(Source records)
* * * *

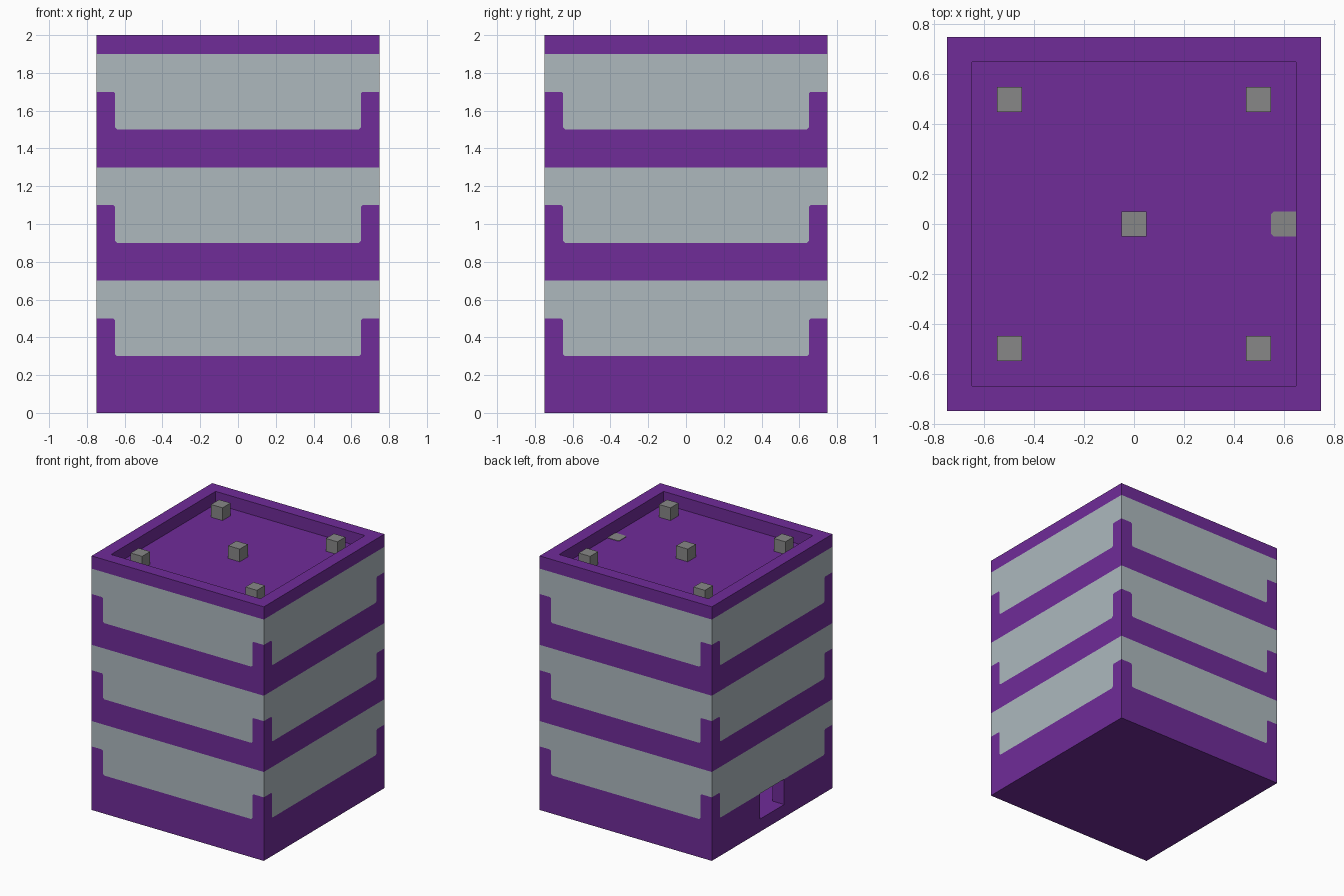
import bpy, bmesh
from math import pi
from mathutils import Matrix, Vector

old = bpy.data.objects.get("Cube")
if old:
    bpy.data.objects.remove(old, do_unlink=True)


def material(name, rgb):
    m = bpy.data.materials.new(name)
    m.use_nodes = True
    m.diffuse_color = (*rgb, 1)
    m.node_tree.nodes["Principled BSDF"].inputs["Base Color"].default_value = (*rgb, 1)
    return m


PURPLE = material("purple wall", (0.16, 0.025, 0.318))
GLASS = material("pale grey glass", (0.418, 0.485, 0.515))
GREY = material("mid grey", (0.242, 0.242, 0.242))

OUT, INN, ROOF = 0.75, 0.65, 1.9      # outer half width, inner half width, roof level
DOOR, FLOOR, LINTEL, CEILING = 0.15, 0.1, 0.3, 0.6
NOTCH = 0.01
DOOR_SIDE = 3                         # the -x side


def finish(bm, name, mats):
    mesh = bpy.data.meshes.new(name)
    bm.to_mesh(mesh)
    bm.free()
    for m in mats:
        mesh.materials.append(m)
    obj = bpy.data.objects.new(name, mesh)
    bpy.context.collection.objects.link(obj)
    return obj


def face(bm, side, points, mat=0):
    """Face from (across, outward, up) points, turned to one of the four sides."""
    turn = Matrix.Rotation(side * pi / 2, 3, 'Z')
    f = bm.faces.new([bm.verts.new(turn @ Vector((u, -d, z))) for u, d, z in points])
    f.material_index = mat


def wall(bm, side, outline, depth=OUT, mat=0):
    face(bm, side, [(u, depth, z) for u, z in outline], mat)


def square(bm, half, z):
    face(bm, 0, [(-half, half, z), (half, half, z), (half, -half, z), (-half, -half, z)])


bm = bmesh.new()
for side in range(4):
    has_door = side == DOOR_SIDE
    # Storeys: purple band with raised corner posts, glass filling the rest
    for low, sill in ((0, 0.3), (0.7, 0.9), (1.3, 1.5)):
        post, top = sill + 0.2, sill + 0.4
        step = [(OUT, post), (INN + NOTCH, post), (INN, post - NOTCH),
                (INN, sill + NOTCH), (INN - NOTCH, sill)]
        mirrored = [(-u, z) for u, z in reversed(step)]
        door_top, door_cut = [], []
        if has_door and low == 0:
            door_top = [(DOOR, LINTEL), (-DOOR, LINTEL)]
            door_cut = [(DOOR, LINTEL), (DOOR, FLOOR), (-DOOR, FLOOR), (-DOOR, LINTEL)]
        wall(bm, side, [(-OUT, low), (OUT, low)] + step + door_cut + mirrored)
        wall(bm, side, step + door_top + mirrored + [(-OUT, top), (OUT, top)], mat=1)
    # Parapet outside, rim and inside
    wall(bm, side, [(-OUT, ROOF), (OUT, ROOF), (OUT, 2), (-OUT, 2)])
    face(bm, side, [(-OUT, OUT, 2), (OUT, OUT, 2), (INN, INN, 2), (-INN, INN, 2)])
    wall(bm, side, [(-INN, ROOF), (INN, ROOF), (INN, 2), (-INN, 2)], INN)
    # Ground floor room
    cut = [(-DOOR, FLOOR), (-DOOR, LINTEL), (DOOR, LINTEL), (DOOR, FLOOR)] if has_door else []
    wall(bm, side, [(-INN, FLOOR)] + cut + [(INN, FLOOR), (INN, CEILING), (-INN, CEILING)], INN)

# Doorway lining
ring = [(-DOOR, FLOOR), (DOOR, FLOOR), (DOOR, LINTEL), (-DOOR, LINTEL)]
for (u, z), (v, w) in zip(ring, ring[1:] + ring[:1]):
    face(bm, DOOR_SIDE, [(u, OUT, z), (v, OUT, w), (v, INN, w), (u, INN, z)])

# Underside, room floor and ceiling, roof
square(bm, OUT, 0)
for level in (FLOOR, CEILING, ROOF):
    square(bm, INN, level)
bmesh.ops.remove_doubles(bm, verts=bm.verts, dist=0.0005)
bmesh.ops.recalc_face_normals(bm, faces=bm.faces)
finish(bm, "building_walls", [PURPLE, GLASS])

# Rooftop blocks
spots = [(0, 0)] + [(x, y) for x in (-0.5, 0.5) for y in (-0.5, 0.5)]
for i, (x, y) in enumerate(spots):
    bm = bmesh.new()
    bmesh.ops.create_cube(bm, size=0.1, matrix=Matrix.Translation((x, y, ROOF + 0.05)))
    finish(bm, f"roof_block_{i + 1}", [GREY])

# Flat roof hatch against the parapet
bm = bmesh.new()
outline = [(0.65, -0.05), (0.65, 0.05), (0.56, 0.05), (0.55, 0.04), (0.55, -0.04), (0.56, -0.05)]
plate = bm.faces.new([bm.verts.new((x, y, ROOF)) for x, y in outline])
up = bmesh.ops.extrude_face_region(bm, geom=[plate])["geom"]
bmesh.ops.translate(bm, vec=(0, 0, 0.004),
                    verts=[g for g in up if isinstance(g, bmesh.types.BMVert)])
bmesh.ops.recalc_face_normals(bm, faces=bm.faces)
finish(bm, "roof_hatch", [GREY])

* * * *

Exercise: Write out all of the data above exactly, without any of its pictures.

Reply:
import bpy, bmesh
from math import pi
from mathutils import Matrix, Vector

old = bpy.data.objects.get("Cube")
if old:
    bpy.data.objects.remove(old, do_unlink=True)


def material(name, rgb):
    m = bpy.data.materials.new(name)
    m.use_nodes = True
    m.diffuse_color = (*rgb, 1)
    m.node_tree.nodes["Principled BSDF"].inputs["Base Color"].default_value = (*rgb, 1)
    return m


PURPLE = material("purple wall", (0.16, 0.025, 0.318))
GLASS = material("pale grey glass", (0.418, 0.485, 0.515))
GREY = material("mid grey", (0.242, 0.242, 0.242))

OUT, INN, ROOF = 0.75, 0.65, 1.9      # outer half width, inner half width, roof level
DOOR, FLOOR, LINTEL, CEILING = 0.15, 0.1, 0.3, 0.6
NOTCH = 0.01
DOOR_SIDE = 3                         # the -x side


def finish(bm, name, mats):
    mesh = bpy.data.meshes.new(name)
    bm.to_mesh(mesh)
    bm.free()
    for m in mats:
        mesh.materials.append(m)
    obj = bpy.data.objects.new(name, mesh)
    bpy.context.collection.objects.link(obj)
    return obj


def face(bm, side, points, mat=0):
    """Face from (across, outward, up) points, turned to one of the four sides."""
    turn = Matrix.Rotation(side * pi / 2, 3, 'Z')
    f = bm.faces.new([bm.verts.new(turn @ Vector((u, -d, z))) for u, d, z in points])
    f.material_index = mat


def wall(bm, side, outline, depth=OUT, mat=0):
    face(bm, side, [(u, depth, z) for u, z in outline], mat)


def square(bm, half, z):
    face(bm, 0, [(-half, half, z), (half, half, z), (half, -half, z), (-half, -half, z)])


bm = bmesh.new()
for side in range(4):
    has_door = side == DOOR_SIDE
    # Storeys: purple band with raised corner posts, glass filling the rest
    for low, sill in ((0, 0.3), (0.7, 0.9), (1.3, 1.5)):
        post, top = sill + 0.2, sill + 0.4
        step = [(OUT, post), (INN + NOTCH, post), (INN, post - NOTCH),
                (INN, sill + NOTCH), (INN - NOTCH, sill)]
        mirrored = [(-u, z) for u, z in reversed(step)]
        door_top, door_cut = [], []
        if has_door and low == 0:
            door_top = [(DOOR, LINTEL), (-DOOR, LINTEL)]
            door_cut = [(DOOR, LINTEL), (DOOR, FLOOR), (-DOOR, FLOOR), (-DOOR, LINTEL)]
        wall(bm, side, [(-OUT, low), (OUT, low)] + step + door_cut + mirrored)
        wall(bm, side, step + door_top + mirrored + [(-OUT, top), (OUT, top)], mat=1)
    # Parapet outside, rim and inside
    wall(bm, side, [(-OUT, ROOF), (OUT, ROOF), (OUT, 2), (-OUT, 2)])
    face(bm, side, [(-OUT, OUT, 2), (OUT, OUT, 2), (INN, INN, 2), (-INN, INN, 2)])
    wall(bm, side, [(-INN, ROOF), (INN, ROOF), (INN, 2), (-INN, 2)], INN)
    # Ground floor room
    cut = [(-DOOR, FLOOR), (-DOOR, LINTEL), (DOOR, LINTEL), (DOOR, FLOOR)] if has_door else []
    wall(bm, side, [(-INN, FLOOR)] + cut + [(INN, FLOOR), (INN, CEILING), (-INN, CEILING)], INN)

# Doorway lining
ring = [(-DOOR, FLOOR), (DOOR, FLOOR), (DOOR, LINTEL), (-DOOR, LINTEL)]
for (u, z), (v, w) in zip(ring, ring[1:] + ring[:1]):
    face(bm, DOOR_SIDE, [(u, OUT, z), (v, OUT, w), (v, INN, w), (u, INN, z)])

# Underside, room floor and ceiling, roof
square(bm, OUT, 0)
for level in (FLOOR, CEILING, ROOF):
    square(bm, INN, level)
bmesh.ops.remove_doubles(bm, verts=bm.verts, dist=0.0005)
bmesh.ops.recalc_face_normals(bm, faces=bm.faces)
finish(bm, "building_walls", [PURPLE, GLASS])

# Rooftop blocks
spots = [(0, 0)] + [(x, y) for x in (-0.5, 0.5) for y in (-0.5, 0.5)]
for i, (x, y) in enumerate(spots):
    bm = bmesh.new()
    bmesh.ops.create_cube(bm, size=0.1, matrix=Matrix.Translation((x, y, ROOF + 0.05)))
    finish(bm, f"roof_block_{i + 1}", [GREY])

# Flat roof hatch against the parapet
bm = bmesh.new()
outline = [(0.65, -0.05), (0.65, 0.05), (0.56, 0.05), (0.55, 0.04), (0.55, -0.04), (0.56, -0.05)]
plate = bm.faces.new([bm.verts.new((x, y, ROOF)) for x, y in outline])
up = bmesh.ops.extrude_face_region(bm, geom=[plate])["geom"]
bmesh.ops.translate(bm, vec=(0, 0, 0.004),
                    verts=[g for g in up if isinstance(g, bmesh.types.BMVert)])
bmesh.ops.recalc_face_normals(bm, faces=bm.faces)
finish(bm, "roof_hatch", [GREY])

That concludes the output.